SBF and FTX had been lobbying US policymakers for a new bill called DCCPA, I wrote about it last week. It was speculated that the bill will more or less kill decentralized DeFi applications, benefitting FTX and other US-based exchanges in the process. There was also a rumor that FTX had been talking smack about Binance in DC — whether this is true or not, I wouldn’t be surprised if FTX has been laddering against Binance in DC, a strategic move where one company highlights the weakness of others.
Binance, obviously, doesn’t like this. They’ve been the opposite poster child of FTX. They were the target of investigative pieces from journalists as well as regulators around the world.
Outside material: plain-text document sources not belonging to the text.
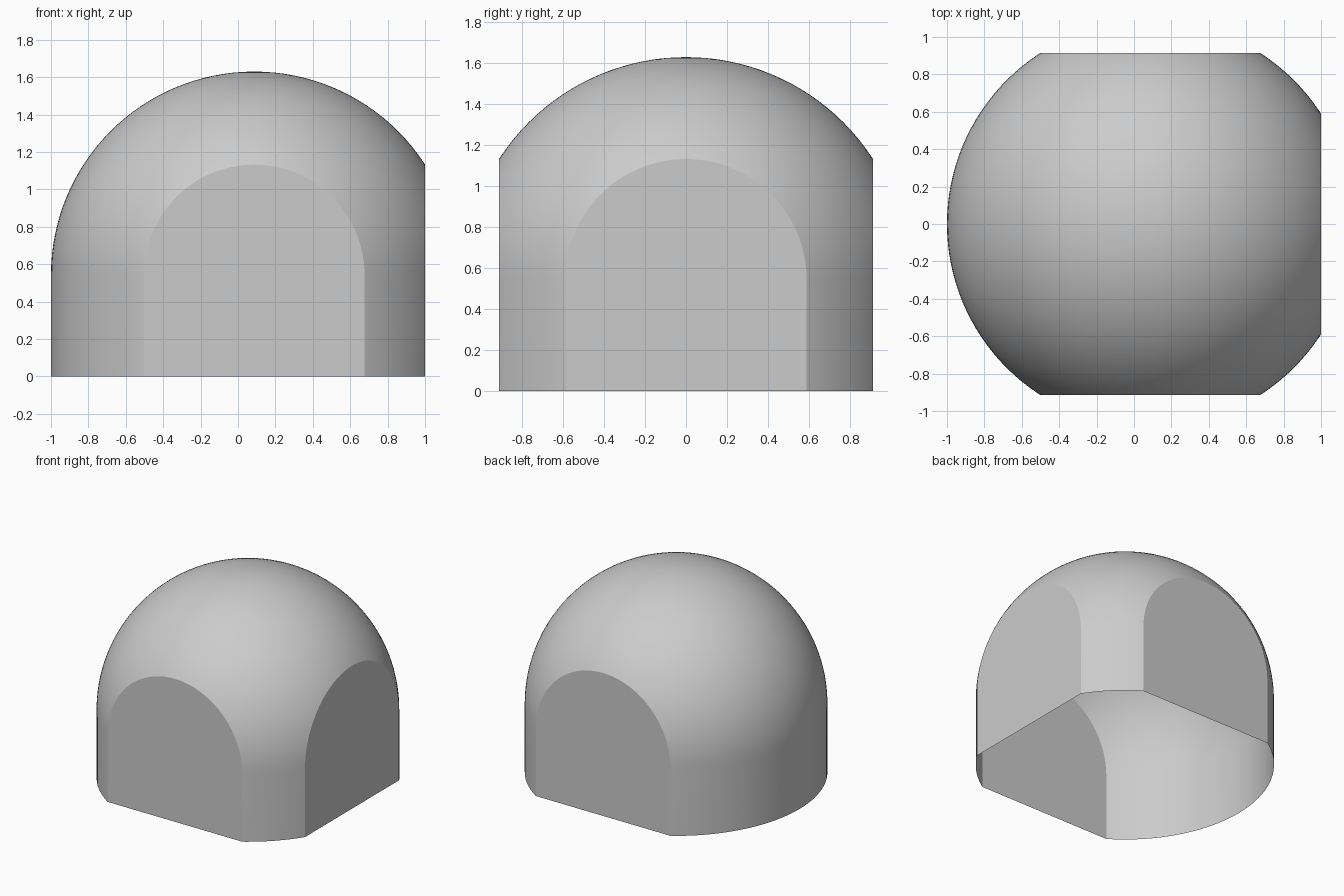
import bpy, bmesh, math
from mathutils import Vector

RADIUS, SPRING, FLAT = 1.087, 0.543, 0.913   # dome radius, drum height, distance to flats
CENTRE_X = RADIUS - 1.0
SEGMENTS, RINGS = 128, 32

cube = bpy.data.objects.get("Cube")
if cube:
    bpy.data.objects.remove(cube, do_unlink=True)

# Plain grey finish
grey = bpy.data.materials.new("light_grey")
grey.use_nodes = True
colour = (0.6, 0.6, 0.6, 1)
grey.diffuse_color = colour
grey.node_tree.nodes["Principled BSDF"].inputs["Base Color"].default_value = colour

# Revolve a drum wall and quarter circle into a closed solid
bm = bmesh.new()
profile = [Vector((0, 0, 0)), Vector((RADIUS, 0, 0))]
for i in range(RINGS + 1):
    a = math.pi / 2 * i / RINGS
    profile.append(Vector((RADIUS * math.cos(a), 0, SPRING + RADIUS * math.sin(a))))
verts = [bm.verts.new(p) for p in profile]
edges = [bm.edges.new(pair) for pair in zip(verts, verts[1:])]
bmesh.ops.spin(bm, geom=verts + edges, axis=(0, 0, 1), cent=(0, 0, 0),
               angle=2 * math.pi, steps=SEGMENTS)
bmesh.ops.remove_doubles(bm, verts=bm.verts, dist=0.0001)
bmesh.ops.recalc_face_normals(bm, faces=bm.faces)

# Slice the front, back and left sides to flat arched walls
for normal in (Vector((0, -1, 0)), Vector((0, 1, 0)), Vector((1, 0, 0))):
    cut = bmesh.ops.bisect_plane(bm, geom=bm.verts[:] + bm.edges[:] + bm.faces[:],
                                 plane_co=normal * FLAT, plane_no=normal, clear_outer=True)
    rim = [e for e in cut["geom_cut"] if isinstance(e, bmesh.types.BMEdge)]
    bmesh.ops.holes_fill(bm, edges=rim, sides=0)
bmesh.ops.recalc_face_normals(bm, faces=bm.faces)

# Leave the underside open
floor = [f for f in bm.faces if all(v.co.z < 0.001 for v in f.verts)]
bmesh.ops.delete(bm, geom=floor, context='FACES')
bmesh.ops.translate(bm, verts=bm.verts, vec=(CENTRE_X, 0, 0))

mesh = bpy.data.meshes.new("dome_shell")
bm.to_mesh(mesh)
bm.free()
mesh.materials.append(grey)
dome = bpy.data.objects.new("dome_shell", mesh)
bpy.context.collection.objects.link(dome)

# Smooth dome with crisp arch edges
bpy.ops.object.select_all(action='DESELECT')
dome.select_set(True)
bpy.context.view_layer.objects.active = dome
bpy.ops.object.shade_smooth_by_angle(angle=math.radians(20))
CZ and Binance had practically been on a world tour in the past few years to rally regulators and former policymakers to their side. It must’ve cost Binance a substantial amount of capital lobbying retired policymakers as their “advisors”.
Somehow, Binance might have caught wind of the situation at FTX and Alameda Research and decided to catalyze further panic by dumping FTT on the open market. Although Binance has denied this. And also, we shouldn’t blame Binance for what happened. If FTX had really been commingling users’ funds with Alameda Research in a savvy way via FTT collateralization, it might have been… criminal. If FTX is kosher, no matter what happens to FTT, it shouldn’t be enough to make the entire exchange insolvent.
For now, we have a new god-king in crypto: Changpeng Zhao.
You don’t want to be the main character. Actually, let me be more specific. In crypto, we’ve seen times and times again those who acquire wealth and fame too quickly let it get the best of them. When everything seems to be working extremely well, ask yourself; do I have enough people around me that will say “no, dude, that’s stupid and dangerous, don’t do that”. If you don’t have these people around you, it won’t take long for you to walk into an extremely obvious land mine. In this case, SBF had an extremely profitable empire printing a stupid amount of money every year, but he was still able to mess it all up. And oh, if somebody claims to be an effective altruist, maybe try to dig deeper and see if there’s anything off — I’d rather trust a person that blatantly says they want to get rich.
Sometimes, I try to take stock of the fact that I’ve been in the space for almost 6 years; made a good income; build skillsets, and networked along the way, but haven’t really “made it”. If the last sentence sounds like copium, trust your instinct. I used to beat myself up knowing that there are people who got into NFT in 2021, hit the jackpot, and made mid-8 figures in 6 months. The truth is, I don’t know how I would become if that happened to me. Too many young people got destroyed by becoming too wealthy too quickly without experiencing setbacks and having the necessary experience to manage large-scale operations. By operations, I don’t only mean your organization or capital, but also your life.
Until next time,